Creating stretchable thermoelectric generators
For the first time, a soft and stretchable organic thermoelectric module has been created that can harvest energy from body heat. The breakthrough was enabled by a new composite material that may have widespread use in smart clothing, wearable electronics and electronic skin.
Researchers at the Laboratory of Organic Electronics at Linköping University have developed an organic composite material with unique properties—not only is it soft and stretchable, it also has a high electrical conductivity and good thermoelectric properties. This makes it ideal for many wearable applications.
The researchers have published the result in Nature Communications, together with colleagues from Belgium, New Zealand and California.
Nara Kim, postdoc and principal research engineer in the Laboratory of Organic Electronics, has combined three materials: the conducting polymer PEDOT:PSS, a water-soluble polyurethane rubber, and an ionic liquid. The result is a composite with unique properties. The PEDOT:PSS gives it thermoelectric properties, the rubber provides elasticity, and the ionic liquid ensures softness.

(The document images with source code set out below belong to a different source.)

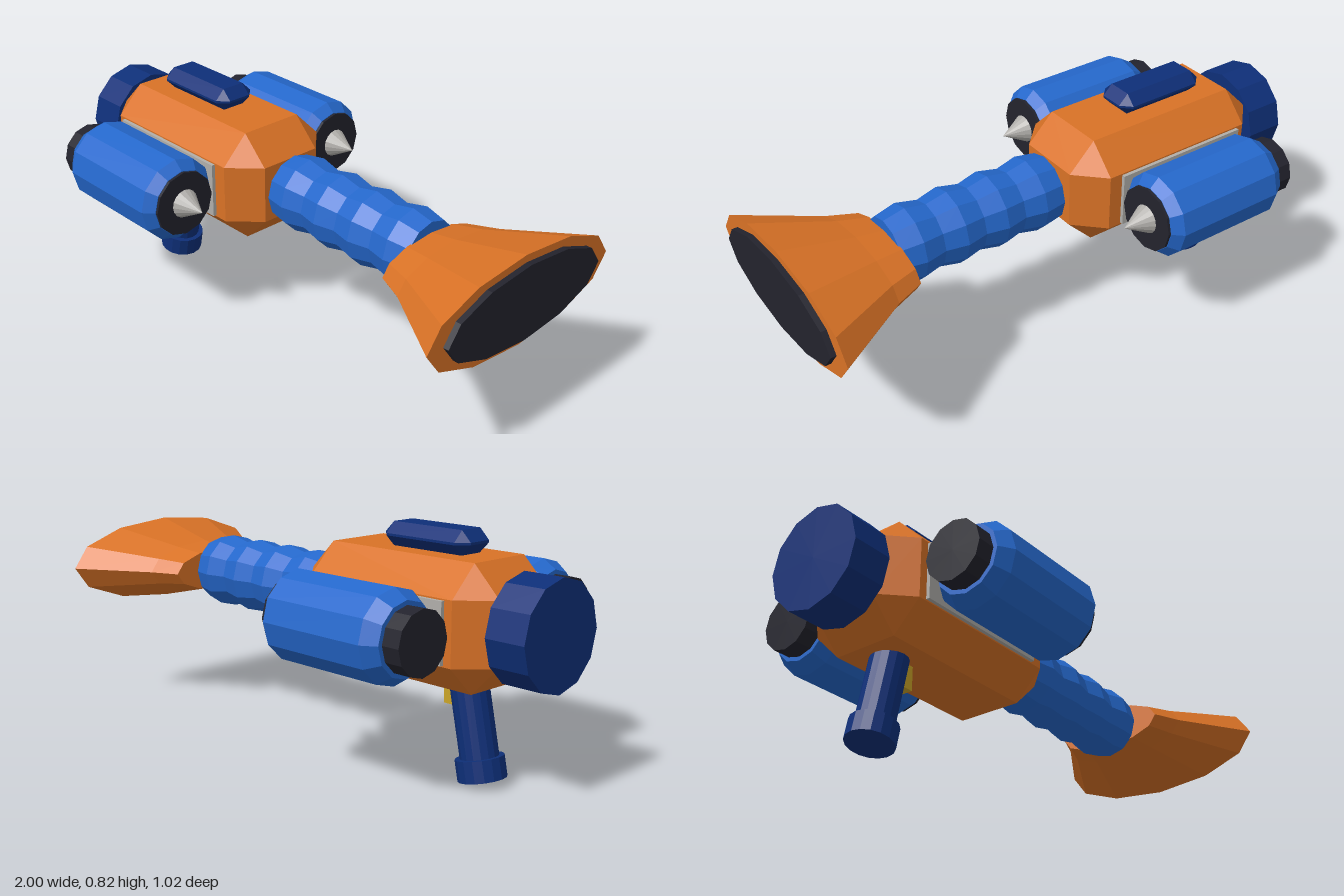
import * as THREE from 'three';
import { ConvexGeometry } from 'three/addons/geometries/ConvexGeometry.js';

const AXIS_Y = 0.535;

function material(name, color) {
  const m = new THREE.MeshStandardMaterial({ color, flatShading: true });
  m.name = name;
  return m;
}

// Box with every edge cut at 45 degrees
function chamferedBox(w, h, d, c) {
  const points = [];
  for (const sx of [-1, 1]) for (const sy of [-1, 1]) for (const sz of [-1, 1]) {
    const x = w / 2, y = h / 2, z = d / 2;
    points.push(
      new THREE.Vector3(sx * x, sy * (y - c), sz * (z - c)),
      new THREE.Vector3(sx * (x - c), sy * y, sz * (z - c)),
      new THREE.Vector3(sx * (x - c), sy * (y - c), sz * z));
  }
  return new ConvexGeometry(points);
}

// Closed turned solid along x from [x, radius] pairs
function turned(profile, sides = 12) {
  const first = profile[0], last = profile[profile.length - 1];
  const points = [[first[0], 0], ...profile, [last[0], 0]].map(([x, r]) => new THREE.Vector2(r, x));
  return new THREE.LatheGeometry(points, sides).rotateZ(-Math.PI / 2);
}

export function createModel() {
  const orange = material('orange', 0xd97226);
  const blue = material('blue', 0x2568cc);
  const navy = material('navy', 0x0e2f78);
  const dark = material('charcoal', 0x23232d);
  const grey = material('grey', 0xb0aeaa);
  const yellow = material('yellow', 0xcaa428);

  const group = new THREE.Group();
  function add(name, geometry, mat, x = 0, y = 0, z = 0, parent = group) {
    const mesh = new THREE.Mesh(geometry, mat);
    mesh.name = name;
    mesh.position.set(x, y, z);
    parent.add(mesh);
    return mesh;
  }

  // Main body, rear cap and top pod
  add('body', chamferedBox(0.81, 0.41, 0.44, 0.1), orange, -0.455, AXIS_Y, 0);
  add('rearCap', turned([[-1, 0.18], [-0.855, 0.18]]), navy, 0, AXIS_Y, 0);
  add('topPod', chamferedBox(0.36, 0.08, 0.16, 0.036), navy, -0.5, 0.78, 0);

  // Ribbed barrel
  const ribs = [[-0.03, 0.123]];
  for (let i = 0; i < 4; i++) {
    ribs.push([0.05 + i * 0.16, 0.136], [0.13 + i * 0.16, 0.119]);
  }
  add('barrel', turned(ribs), blue, 0, AXIS_Y, 0);

  // Flattened flaring horn and its dark mouth
  const flatten = 0.372;
  add('horn', turned([[0.605, 0.215], [0.71, 0.26], [0.98, 0.43]]).scale(1, flatten, 1),
    orange, 0, AXIS_Y, 0);
  add('hornMouth', turned([[0.97, 0.36], [1, 0.36]]).scale(1, flatten, 1), dark, 0, AXIS_Y, 0);

  // Side tanks with mounting plates
  for (const side of [-1, 1]) {
    const tank = new THREE.Group();
    tank.name = side > 0 ? 'frontTank' : 'backTank';
    tank.position.set(0, AXIS_Y, side * 0.36);
    group.add(tank);
    add('tankShell', turned([[-0.71, 0.12], [-0.66, 0.152], [-0.24, 0.152], [-0.205, 0.12]]),
      blue, 0, 0, 0, tank);
    add('tankRearCap', turned([[-0.775, 0.105], [-0.69, 0.105]]), dark, 0, 0, 0, tank);
    add('tankCollar', turned([[-0.235, 0.118], [-0.195, 0.118]]), dark, 0, 0, 0, tank);
    add('tankSpike', turned([[-0.2, 0.055], [-0.1, 0]], 16), grey, 0, 0, 0, tank);
    add('mountPlate', new THREE.BoxGeometry(0.53, 0.2, 0.04), grey, -0.465, 0, side * -0.147, tank);
  }

  // Slanted grip with a wider foot
  const grip = new THREE.Group();
  grip.name = 'grip';
  grip.position.set(-0.718, 0.018, 0);
  grip.rotation.z = -0.21;
  group.add(grip);
  add('gripShaft', new THREE.CylinderGeometry(0.064, 0.064, 0.38, 16), navy, 0, 0.24, 0, grip);
  add('gripFoot', new THREE.CylinderGeometry(0.081, 0.081, 0.072, 16), navy, 0, 0.036, 0, grip);

  // Trigger
  add('trigger', new THREE.BoxGeometry(0.05, 0.14, 0.046), yellow, -0.592, 0.315, 0);

  return group;
}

Nara Kim has carried out the research under the leadership of Professor Xavier Crispin and Senior Lecturer Klas Tybrandt, both at the Laboratory of Organic Electronics.
"Xavier Crispin is a pioneer in organic thermoelectric materials; Klas Tybrandt is an expert in soft electronic materials; and I contribute my knowledge of organic composites. We came up with the idea for the new material together," she says.
PEDOT:PSS is the most common conducting polymer and is used in many applications, not least due to its good thermoelectric properties. But thick polymer film is too hard and brittle to be successfully integrated into wearable electronics.
"Our material is 100 times softer and 100 times more stretchable than PEDOT:PSS," says Klas Tybrandt, who leads the group of Soft Electronics at the Laboratory of Organic Electronics.
"The ability to control the structure of the material both at the nanoscale and the microscale allows us to combine the excellent properties of the different materials in a composite," he says.
The new composite is also printable.
"The composite was formulated by water-based solution blending and it can be printed onto various surfaces. When the surface flexes or folds, the composite follows the motion. And the process to manufacture the composite is cheap and environmentally friendly," says Nara Kim.
The researchers see a huge range of new possibilities using the material to create soft and elastic organic conducting materials.
"There are many ionic liquids, conducting polymers and traditional elastomers that can be combined to give new nanocomposites for many applications, such as thermoelectric generators, supercapacitors, batteries, sensors, and in wearable and implantable applications that require thick, elastic and electrically conducting materials," says Xavier Crispin.